■ Work request
Below are some entries; report how many of their lines contain the word "objects", giving nothing besides the number.

■ Data provided
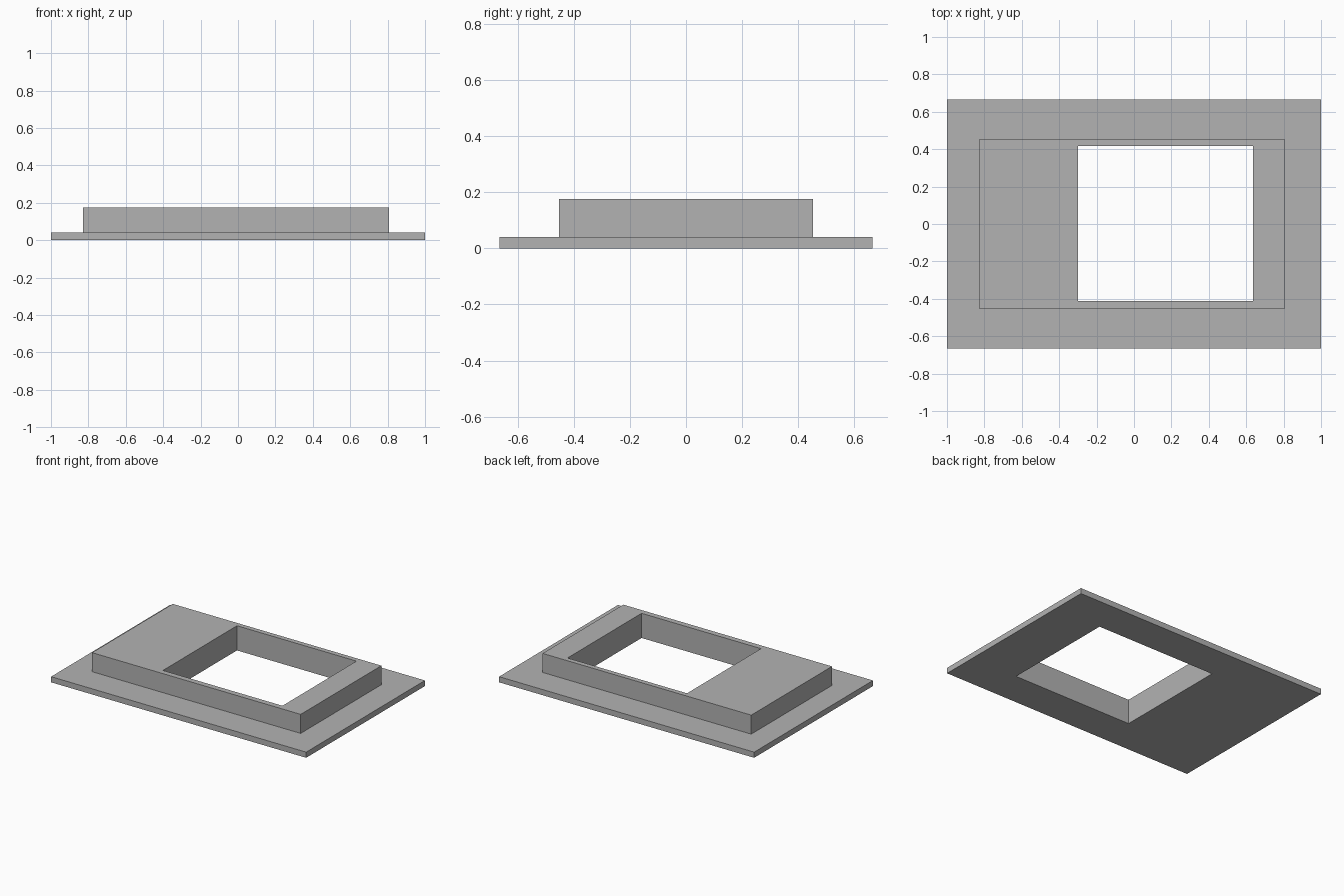
import bpy
import bmesh

cube = bpy.data.objects.get("Cube")
if cube:
    bpy.data.objects.remove(cube, do_unlink=True)

# Single flat grey
grey = bpy.data.materials.new("plain grey")
grey.use_nodes = True
colour = (0.45, 0.45, 0.45, 1)
grey.diffuse_color = colour
grey.node_tree.nodes["Principled BSDF"].inputs["Base Color"].default_value = colour

# Rectangles as x min, x max, y min, y max
plate = (-1.0, 1.0, -0.665, 0.665)
collar = (-0.828, 0.808, -0.452, 0.452)
opening = (-0.30, 0.637, -0.412, 0.417)
plate_top, collar_top = 0.04, 0.175


def rectangle_loop(bm, rect, z):
    x0, x1, y0, y1 = rect
    return [bm.verts.new((x, y, z))
            for x, y in ((x0, y0), (x1, y0), (x1, y1), (x0, y1))]


# Stepped frame: the cross-section runs around the opening as a closed band
bm = bmesh.new()
section = [(opening, 0), (plate, 0), (plate, plate_top),
           (collar, plate_top), (collar, collar_top), (opening, collar_top)]
loops = [rectangle_loop(bm, rect, z) for rect, z in section]
for k, lower in enumerate(loops):
    upper = loops[(k + 1) % len(loops)]
    for i in range(4):
        j = (i + 1) % 4
        bm.faces.new((lower[i], lower[j], upper[j], upper[i]))
bmesh.ops.recalc_face_normals(bm, faces=bm.faces)

mesh = bpy.data.meshes.new("stepped_frame")
bm.to_mesh(mesh)
bm.free()
mesh.materials.append(grey)
frame = bpy.data.objects.new("stepped_frame", mesh)
bpy.context.collection.objects.link(frame)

■ Response area
4